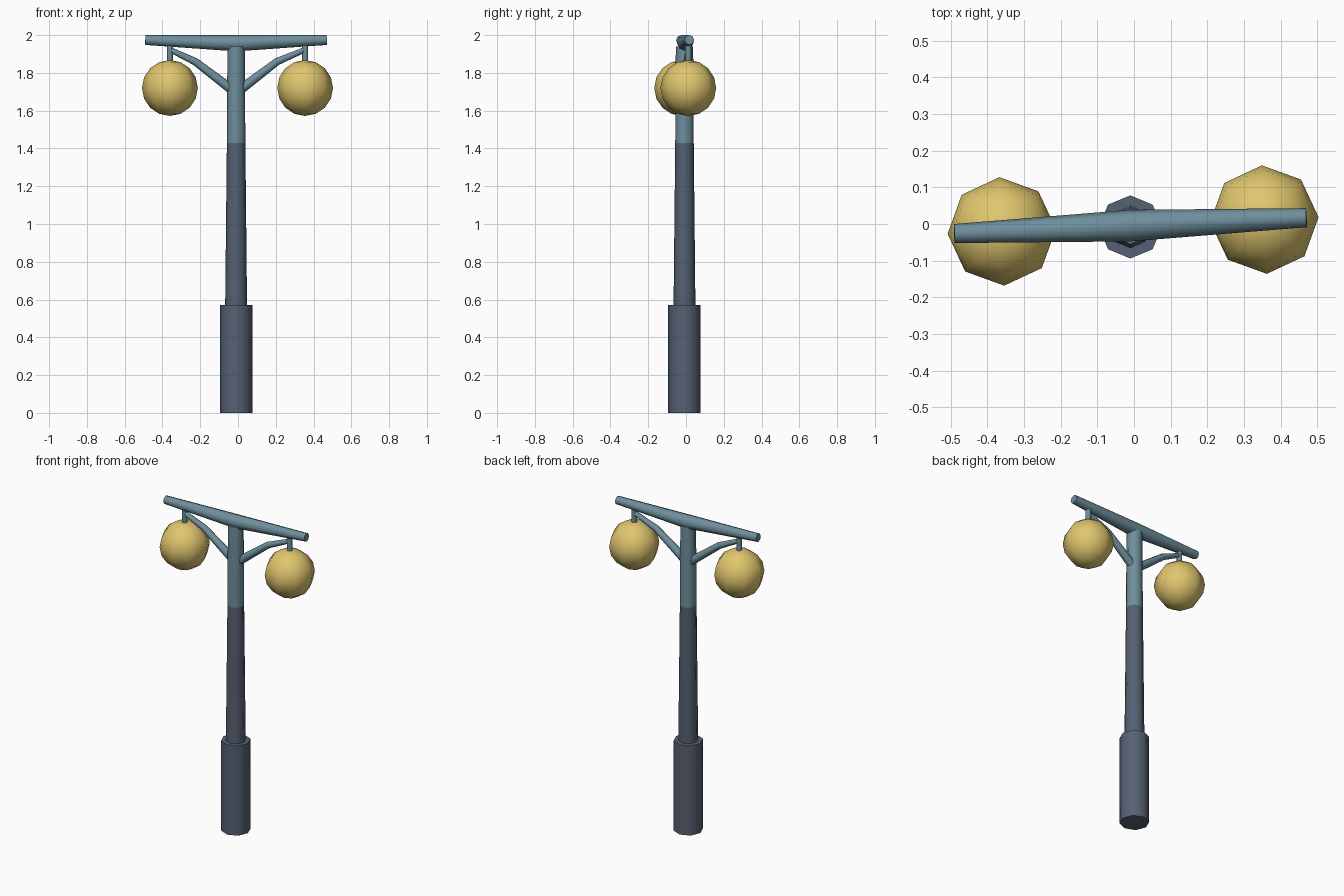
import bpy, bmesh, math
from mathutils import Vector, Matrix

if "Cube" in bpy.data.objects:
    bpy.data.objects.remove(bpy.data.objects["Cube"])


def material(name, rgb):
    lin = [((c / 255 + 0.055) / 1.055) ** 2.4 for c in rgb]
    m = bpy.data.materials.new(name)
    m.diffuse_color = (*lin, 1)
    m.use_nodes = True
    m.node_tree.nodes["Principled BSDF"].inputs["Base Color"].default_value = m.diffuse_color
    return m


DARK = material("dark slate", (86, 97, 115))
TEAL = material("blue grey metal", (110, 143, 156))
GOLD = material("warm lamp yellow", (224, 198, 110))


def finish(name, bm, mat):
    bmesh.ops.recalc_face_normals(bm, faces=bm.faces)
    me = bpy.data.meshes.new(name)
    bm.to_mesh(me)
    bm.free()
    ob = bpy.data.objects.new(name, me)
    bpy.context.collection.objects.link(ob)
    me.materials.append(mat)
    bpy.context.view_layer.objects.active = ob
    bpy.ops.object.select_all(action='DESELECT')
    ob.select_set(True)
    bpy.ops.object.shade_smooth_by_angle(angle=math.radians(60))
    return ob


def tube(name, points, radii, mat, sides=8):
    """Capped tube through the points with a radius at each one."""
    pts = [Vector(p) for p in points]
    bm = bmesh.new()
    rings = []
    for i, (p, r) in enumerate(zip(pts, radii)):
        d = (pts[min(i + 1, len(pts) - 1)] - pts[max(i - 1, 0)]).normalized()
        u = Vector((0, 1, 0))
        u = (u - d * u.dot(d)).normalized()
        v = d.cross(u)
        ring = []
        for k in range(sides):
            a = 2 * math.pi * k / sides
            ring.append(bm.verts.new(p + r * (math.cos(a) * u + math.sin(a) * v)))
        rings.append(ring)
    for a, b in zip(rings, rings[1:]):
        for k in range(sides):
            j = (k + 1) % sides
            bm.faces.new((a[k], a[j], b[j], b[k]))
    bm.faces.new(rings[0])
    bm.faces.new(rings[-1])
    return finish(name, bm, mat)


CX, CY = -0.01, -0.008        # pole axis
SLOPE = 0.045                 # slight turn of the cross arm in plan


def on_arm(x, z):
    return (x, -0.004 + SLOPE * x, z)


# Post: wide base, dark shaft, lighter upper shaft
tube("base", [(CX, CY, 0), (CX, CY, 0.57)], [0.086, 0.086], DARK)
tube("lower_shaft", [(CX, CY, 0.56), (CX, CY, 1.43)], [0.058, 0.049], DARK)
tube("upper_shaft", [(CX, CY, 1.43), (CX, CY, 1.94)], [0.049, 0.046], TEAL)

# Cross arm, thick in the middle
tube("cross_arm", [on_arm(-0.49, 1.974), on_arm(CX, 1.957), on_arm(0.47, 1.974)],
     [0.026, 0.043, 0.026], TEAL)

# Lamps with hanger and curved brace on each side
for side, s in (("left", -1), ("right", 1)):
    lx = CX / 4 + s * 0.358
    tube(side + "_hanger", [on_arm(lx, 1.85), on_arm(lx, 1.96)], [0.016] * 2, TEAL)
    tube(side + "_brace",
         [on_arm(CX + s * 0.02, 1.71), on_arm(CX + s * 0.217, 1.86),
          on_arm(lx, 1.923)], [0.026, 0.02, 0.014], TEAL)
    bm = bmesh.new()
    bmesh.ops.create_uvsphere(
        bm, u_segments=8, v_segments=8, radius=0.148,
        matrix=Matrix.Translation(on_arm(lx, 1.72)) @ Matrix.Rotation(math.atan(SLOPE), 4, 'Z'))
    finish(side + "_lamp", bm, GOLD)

---

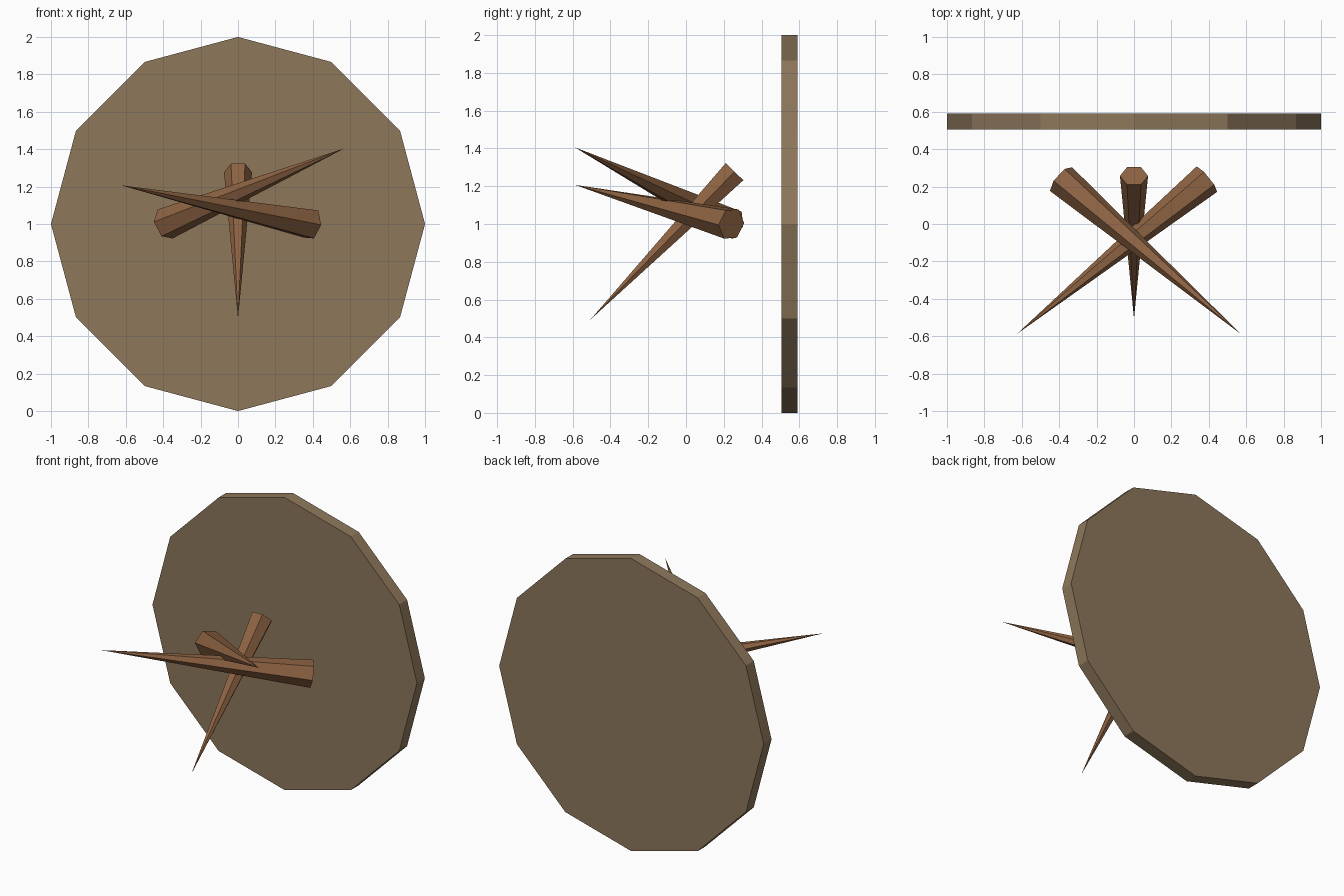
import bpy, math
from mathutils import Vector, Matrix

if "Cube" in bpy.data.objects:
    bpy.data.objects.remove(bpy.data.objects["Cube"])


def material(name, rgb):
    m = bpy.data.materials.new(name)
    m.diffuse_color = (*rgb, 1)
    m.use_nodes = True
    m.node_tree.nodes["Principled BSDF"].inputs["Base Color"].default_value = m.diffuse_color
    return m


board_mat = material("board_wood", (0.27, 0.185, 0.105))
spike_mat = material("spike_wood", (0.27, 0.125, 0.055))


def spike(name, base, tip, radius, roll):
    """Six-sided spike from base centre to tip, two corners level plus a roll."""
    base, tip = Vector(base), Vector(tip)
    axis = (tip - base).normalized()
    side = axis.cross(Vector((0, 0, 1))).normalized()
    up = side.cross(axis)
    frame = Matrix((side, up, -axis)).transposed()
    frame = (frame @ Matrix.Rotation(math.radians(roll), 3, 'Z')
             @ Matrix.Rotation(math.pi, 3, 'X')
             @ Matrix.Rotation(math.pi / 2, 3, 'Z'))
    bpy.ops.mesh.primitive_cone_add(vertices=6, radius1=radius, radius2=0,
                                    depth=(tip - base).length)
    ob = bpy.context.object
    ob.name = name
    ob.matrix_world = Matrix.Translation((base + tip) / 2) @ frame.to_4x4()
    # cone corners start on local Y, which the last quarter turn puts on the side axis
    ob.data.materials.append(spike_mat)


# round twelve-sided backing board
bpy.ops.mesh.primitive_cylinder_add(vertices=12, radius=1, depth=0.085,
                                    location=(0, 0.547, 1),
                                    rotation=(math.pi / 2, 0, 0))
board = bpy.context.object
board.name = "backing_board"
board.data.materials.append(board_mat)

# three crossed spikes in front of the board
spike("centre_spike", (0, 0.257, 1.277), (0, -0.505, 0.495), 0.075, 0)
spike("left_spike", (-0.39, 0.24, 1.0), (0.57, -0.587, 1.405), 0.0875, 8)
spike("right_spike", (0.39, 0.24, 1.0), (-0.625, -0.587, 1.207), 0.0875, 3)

## What needs to be done:
Above are the entries. Output exactly the lines beginning with the line that has "import bpy, bmesh, math" and ending with the line that has "rings.append(ring)".

## Exercise output:
import bpy, bmesh, math
from mathutils import Vector, Matrix

if "Cube" in bpy.data.objects:
    bpy.data.objects.remove(bpy.data.objects["Cube"])


def material(name, rgb):
    lin = [((c / 255 + 0.055) / 1.055) ** 2.4 for c in rgb]
    m = bpy.data.materials.new(name)
    m.diffuse_color = (*lin, 1)
    m.use_nodes = True
    m.node_tree.nodes["Principled BSDF"].inputs["Base Color"].default_value = m.diffuse_color
    return m


DARK = material("dark slate", (86, 97, 115))
TEAL = material("blue grey metal", (110, 143, 156))
GOLD = material("warm lamp yellow", (224, 198, 110))


def finish(name, bm, mat):
    bmesh.ops.recalc_face_normals(bm, faces=bm.faces)
    me = bpy.data.meshes.new(name)
    bm.to_mesh(me)
    bm.free()
    ob = bpy.data.objects.new(name, me)
    bpy.context.collection.objects.link(ob)
    me.materials.append(mat)
    bpy.context.view_layer.objects.active = ob
    bpy.ops.object.select_all(action='DESELECT')
    ob.select_set(True)
    bpy.ops.object.shade_smooth_by_angle(angle=math.radians(60))
    return ob


def tube(name, points, radii, mat, sides=8):
    """Capped tube through the points with a radius at each one."""
    pts = [Vector(p) for p in points]
    bm = bmesh.new()
    rings = []
    for i, (p, r) in enumerate(zip(pts, radii)):
        d = (pts[min(i + 1, len(pts) - 1)] - pts[max(i - 1, 0)]).normalized()
        u = Vector((0, 1, 0))
        u = (u - d * u.dot(d)).normalized()
        v = d.cross(u)
        ring = []
        for k in range(sides):
            a = 2 * math.pi * k / sides
            ring.append(bm.verts.new(p + r * (math.cos(a) * u + math.sin(a) * v)))
        rings.append(ring)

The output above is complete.